Today, Gov. John Bel Edwards and Louisiana Commissioner of Agriculture and Forestry sent a letter to congressional leaders asking they fix a provision in the Tax Cuts and Jobs Act that unfairly penalizes family-owned or privately-held agriculture companies.
The Act eliminated the former Section 199 Domestic Production Activities Deduction, which allowed certain businesses, including farmers’ cooperatives, a 9% domestic production deduction, in favor of a new 20% deduction contained in the newly enacted Section 199A. Under the new Section 199A, farmers are now permitted to deduct up to 20 percent of gross sales made to an agricultural cooperative. Conversely, sales made to a non-cooperative, such as a family-owned or privately-held company, are limited to a 20 percent deduction of net farm income as it relates to those sales.
“The effect of this disparate treatment is to incentivize and encourage farmers to sell their products to agricultural cooperatives, rather than independent businesses organized in a manner other than as a cooperative,” Gov. Edwards and Commissioner Mike Strain said in the letter. “In Louisiana, this means many local and family-owned businesses will be at a distinct competitive disadvantage in the marketplace and will result in lost business and lower wages, the exact opposite of what the Tax Cuts and Jobs Act was intended to produce. In addition to creating winners and losers in the marketplace, the new Section 199A unintentionally opens up a deduction meant to benefit farmers, to sectors for which the deduction was never intended.

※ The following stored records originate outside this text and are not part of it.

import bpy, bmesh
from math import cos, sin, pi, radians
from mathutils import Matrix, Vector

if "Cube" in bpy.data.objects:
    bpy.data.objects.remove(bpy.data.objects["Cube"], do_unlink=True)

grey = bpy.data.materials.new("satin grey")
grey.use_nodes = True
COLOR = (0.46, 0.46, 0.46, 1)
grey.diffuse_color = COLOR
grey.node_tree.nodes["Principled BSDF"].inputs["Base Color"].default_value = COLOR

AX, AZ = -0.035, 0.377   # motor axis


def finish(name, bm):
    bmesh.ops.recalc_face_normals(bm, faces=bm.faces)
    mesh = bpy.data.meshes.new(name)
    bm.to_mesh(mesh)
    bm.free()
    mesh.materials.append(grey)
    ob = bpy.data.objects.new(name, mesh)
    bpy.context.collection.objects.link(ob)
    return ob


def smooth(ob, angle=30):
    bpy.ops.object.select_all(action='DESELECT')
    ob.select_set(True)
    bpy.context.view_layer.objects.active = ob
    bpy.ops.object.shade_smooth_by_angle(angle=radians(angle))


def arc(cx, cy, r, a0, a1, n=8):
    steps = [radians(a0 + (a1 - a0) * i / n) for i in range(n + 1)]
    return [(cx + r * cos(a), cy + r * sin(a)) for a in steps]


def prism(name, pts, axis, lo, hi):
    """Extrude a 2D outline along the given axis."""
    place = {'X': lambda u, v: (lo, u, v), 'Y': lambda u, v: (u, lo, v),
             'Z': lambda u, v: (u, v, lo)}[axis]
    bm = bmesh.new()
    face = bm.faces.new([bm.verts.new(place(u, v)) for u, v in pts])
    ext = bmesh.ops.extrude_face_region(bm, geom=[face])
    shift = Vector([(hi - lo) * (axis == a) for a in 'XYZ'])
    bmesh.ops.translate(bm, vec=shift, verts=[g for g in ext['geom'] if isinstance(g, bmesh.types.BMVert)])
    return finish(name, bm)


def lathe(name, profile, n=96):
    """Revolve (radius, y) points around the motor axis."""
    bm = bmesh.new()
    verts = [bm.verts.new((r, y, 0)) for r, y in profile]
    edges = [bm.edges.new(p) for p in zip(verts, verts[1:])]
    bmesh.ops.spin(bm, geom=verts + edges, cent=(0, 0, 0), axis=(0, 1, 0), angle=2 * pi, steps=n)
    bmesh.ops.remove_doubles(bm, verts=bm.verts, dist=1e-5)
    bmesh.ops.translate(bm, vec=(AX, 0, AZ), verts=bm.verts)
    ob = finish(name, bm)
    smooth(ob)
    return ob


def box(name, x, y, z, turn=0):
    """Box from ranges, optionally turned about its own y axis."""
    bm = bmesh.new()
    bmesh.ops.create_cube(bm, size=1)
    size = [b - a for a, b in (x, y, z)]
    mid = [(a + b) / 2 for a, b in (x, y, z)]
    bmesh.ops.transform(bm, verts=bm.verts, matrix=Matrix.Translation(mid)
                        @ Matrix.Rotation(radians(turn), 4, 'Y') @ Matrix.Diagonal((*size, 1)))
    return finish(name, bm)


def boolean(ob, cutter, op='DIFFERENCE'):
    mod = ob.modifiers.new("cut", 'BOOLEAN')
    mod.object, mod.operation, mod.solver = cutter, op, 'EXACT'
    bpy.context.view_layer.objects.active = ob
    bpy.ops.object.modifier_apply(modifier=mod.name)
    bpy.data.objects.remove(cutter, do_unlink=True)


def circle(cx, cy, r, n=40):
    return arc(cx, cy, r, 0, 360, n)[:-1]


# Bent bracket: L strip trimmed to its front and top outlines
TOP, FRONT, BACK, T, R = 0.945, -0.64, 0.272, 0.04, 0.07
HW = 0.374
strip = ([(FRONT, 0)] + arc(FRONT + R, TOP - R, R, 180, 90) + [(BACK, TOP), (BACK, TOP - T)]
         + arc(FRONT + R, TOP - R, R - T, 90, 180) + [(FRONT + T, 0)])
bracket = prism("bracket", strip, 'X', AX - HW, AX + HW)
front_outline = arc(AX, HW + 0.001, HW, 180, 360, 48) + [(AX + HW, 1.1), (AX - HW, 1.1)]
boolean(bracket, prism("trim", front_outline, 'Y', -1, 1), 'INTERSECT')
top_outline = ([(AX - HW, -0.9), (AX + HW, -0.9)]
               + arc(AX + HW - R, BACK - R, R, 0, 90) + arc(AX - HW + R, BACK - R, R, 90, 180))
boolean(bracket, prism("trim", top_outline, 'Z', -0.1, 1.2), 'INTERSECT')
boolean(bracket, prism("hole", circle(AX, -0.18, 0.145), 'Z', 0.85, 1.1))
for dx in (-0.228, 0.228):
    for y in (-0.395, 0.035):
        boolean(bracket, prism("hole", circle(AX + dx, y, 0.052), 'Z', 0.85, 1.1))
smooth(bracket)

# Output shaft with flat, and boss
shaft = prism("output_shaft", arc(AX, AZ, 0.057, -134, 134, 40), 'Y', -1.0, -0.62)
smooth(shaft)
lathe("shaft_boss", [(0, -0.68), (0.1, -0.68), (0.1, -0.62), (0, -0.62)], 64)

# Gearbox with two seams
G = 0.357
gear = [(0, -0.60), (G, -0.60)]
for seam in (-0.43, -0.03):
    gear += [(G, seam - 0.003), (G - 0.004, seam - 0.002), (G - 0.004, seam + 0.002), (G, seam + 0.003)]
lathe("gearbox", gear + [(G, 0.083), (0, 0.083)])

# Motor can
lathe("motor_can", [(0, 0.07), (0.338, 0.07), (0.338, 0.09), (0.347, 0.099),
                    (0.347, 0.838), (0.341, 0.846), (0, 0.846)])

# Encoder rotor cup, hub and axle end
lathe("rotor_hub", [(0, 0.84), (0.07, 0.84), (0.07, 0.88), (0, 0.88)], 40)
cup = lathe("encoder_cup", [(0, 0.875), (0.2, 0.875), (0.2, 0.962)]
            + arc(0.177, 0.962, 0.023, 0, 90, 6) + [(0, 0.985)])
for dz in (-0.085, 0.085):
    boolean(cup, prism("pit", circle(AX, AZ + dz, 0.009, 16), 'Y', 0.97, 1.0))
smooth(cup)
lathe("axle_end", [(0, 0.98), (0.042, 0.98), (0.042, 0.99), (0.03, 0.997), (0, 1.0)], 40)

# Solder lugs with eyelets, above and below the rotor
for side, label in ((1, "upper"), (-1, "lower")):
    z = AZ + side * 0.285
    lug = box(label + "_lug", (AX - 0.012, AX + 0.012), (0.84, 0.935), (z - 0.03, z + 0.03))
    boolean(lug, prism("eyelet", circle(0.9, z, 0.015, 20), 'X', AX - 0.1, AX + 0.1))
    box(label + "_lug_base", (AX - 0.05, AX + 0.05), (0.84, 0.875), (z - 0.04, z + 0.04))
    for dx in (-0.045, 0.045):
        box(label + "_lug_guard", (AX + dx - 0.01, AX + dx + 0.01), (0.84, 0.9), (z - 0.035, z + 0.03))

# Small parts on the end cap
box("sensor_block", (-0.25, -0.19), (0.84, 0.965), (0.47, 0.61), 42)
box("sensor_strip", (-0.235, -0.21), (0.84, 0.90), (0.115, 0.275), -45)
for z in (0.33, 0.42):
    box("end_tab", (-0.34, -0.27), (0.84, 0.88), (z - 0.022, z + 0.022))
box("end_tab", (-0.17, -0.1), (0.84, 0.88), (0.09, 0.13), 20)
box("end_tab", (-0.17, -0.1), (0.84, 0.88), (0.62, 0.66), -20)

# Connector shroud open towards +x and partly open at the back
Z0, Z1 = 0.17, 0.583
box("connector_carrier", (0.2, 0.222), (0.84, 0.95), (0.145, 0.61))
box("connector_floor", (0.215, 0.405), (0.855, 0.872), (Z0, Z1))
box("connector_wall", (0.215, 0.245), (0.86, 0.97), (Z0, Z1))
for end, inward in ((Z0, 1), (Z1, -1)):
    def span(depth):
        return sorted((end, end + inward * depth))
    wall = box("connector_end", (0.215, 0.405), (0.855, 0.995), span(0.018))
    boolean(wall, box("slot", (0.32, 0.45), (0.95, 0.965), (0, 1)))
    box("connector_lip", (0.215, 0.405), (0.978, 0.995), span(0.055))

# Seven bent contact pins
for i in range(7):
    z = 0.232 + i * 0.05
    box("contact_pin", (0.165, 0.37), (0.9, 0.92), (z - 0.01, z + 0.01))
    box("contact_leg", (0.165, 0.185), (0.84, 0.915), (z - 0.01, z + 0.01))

For the reasons previously stated, we respectfully request that you introduce immediate legislation to restore the level playing field previously enjoyed by both agricultural cooperatives and independent businesses.”